Student or Learner
tomorrow i finishes my work at 8:00 pm so i won't be able to go with you
because i'll have been working - for - the all day
because i am going to have been working - for - the all day
so is the grammar here right ?
and is -for- optional in these examples ?
It's correct to say "my work", but, typically, more natural to not say it.
I used "I finish work at 8:00" because the simple present (first form) can be used to talk about things that are scheduled or fixed times. It's possible that the speaker is scheduled to finish work at 8:00.
Here are some other possibilities:
1) "I'm finishing work at 8:00 tomorrow, so I won't be able to go with you."
We can use a progressive form (present) for a future activity or event that's planned or arranged.
2) "I'm going to finish work at 8:00 tomorrow, so I won't be able to go with you."
Use "be going to" for a plan - something that is already decided.

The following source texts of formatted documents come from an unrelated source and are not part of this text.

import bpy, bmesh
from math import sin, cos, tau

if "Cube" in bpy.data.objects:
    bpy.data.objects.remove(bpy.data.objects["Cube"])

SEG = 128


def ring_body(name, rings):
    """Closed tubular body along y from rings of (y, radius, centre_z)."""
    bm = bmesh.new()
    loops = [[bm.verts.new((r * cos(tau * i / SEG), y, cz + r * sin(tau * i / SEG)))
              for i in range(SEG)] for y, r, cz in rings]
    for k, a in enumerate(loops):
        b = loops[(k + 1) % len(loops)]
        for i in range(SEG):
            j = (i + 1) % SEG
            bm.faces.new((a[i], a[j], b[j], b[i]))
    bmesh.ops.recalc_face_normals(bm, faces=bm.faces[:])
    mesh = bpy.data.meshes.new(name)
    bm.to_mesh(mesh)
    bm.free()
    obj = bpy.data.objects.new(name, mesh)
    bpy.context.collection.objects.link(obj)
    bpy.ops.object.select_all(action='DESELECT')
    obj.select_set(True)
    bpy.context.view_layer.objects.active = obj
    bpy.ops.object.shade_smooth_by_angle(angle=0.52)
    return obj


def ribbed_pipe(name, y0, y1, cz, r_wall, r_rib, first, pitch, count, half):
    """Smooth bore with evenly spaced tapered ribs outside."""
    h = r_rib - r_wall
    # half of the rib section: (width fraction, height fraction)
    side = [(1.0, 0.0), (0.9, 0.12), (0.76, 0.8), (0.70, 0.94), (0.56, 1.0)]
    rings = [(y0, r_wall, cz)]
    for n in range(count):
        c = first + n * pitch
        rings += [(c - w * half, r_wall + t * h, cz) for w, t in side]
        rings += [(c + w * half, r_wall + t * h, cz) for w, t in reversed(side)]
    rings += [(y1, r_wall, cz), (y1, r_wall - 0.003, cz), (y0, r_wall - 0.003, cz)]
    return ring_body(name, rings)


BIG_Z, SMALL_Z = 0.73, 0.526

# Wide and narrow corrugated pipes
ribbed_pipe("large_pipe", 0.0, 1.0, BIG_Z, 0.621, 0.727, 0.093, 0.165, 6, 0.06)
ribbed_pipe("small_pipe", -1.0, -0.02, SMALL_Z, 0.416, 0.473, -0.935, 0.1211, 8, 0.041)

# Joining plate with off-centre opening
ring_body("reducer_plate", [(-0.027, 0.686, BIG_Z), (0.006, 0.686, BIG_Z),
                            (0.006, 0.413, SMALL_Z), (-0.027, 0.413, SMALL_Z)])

3) "I'll be finishing work at 8:00 tomorrow, so I won't be able to go with you."
Use the future progressive in the same way we use the present progressive for a future action. Using the future progressive emphasizes the continuing or ongoing nature of an event or action. It's possible to view "finishing" this way depending on what is required of one to finish. Or maybe the speaker is not 100% sure of the time, so chooses to state as a very, and relatively, short-term action or event. This would be the least likely form to use in this situation, but it is possible, and people do use it in this way.
Tomorrow I'm not going to finish work until 8:00. And by that time I'll have been working for 14 hours, so I won't be able to go with you because I'll be too tired.
I used "I'll be too tired" because the speaker is stating a certain prediction in his or her view.
Saying "I won't be able to go with you" is a certain kind of promise (or maybe a certain prediction) which is another reason to use "will".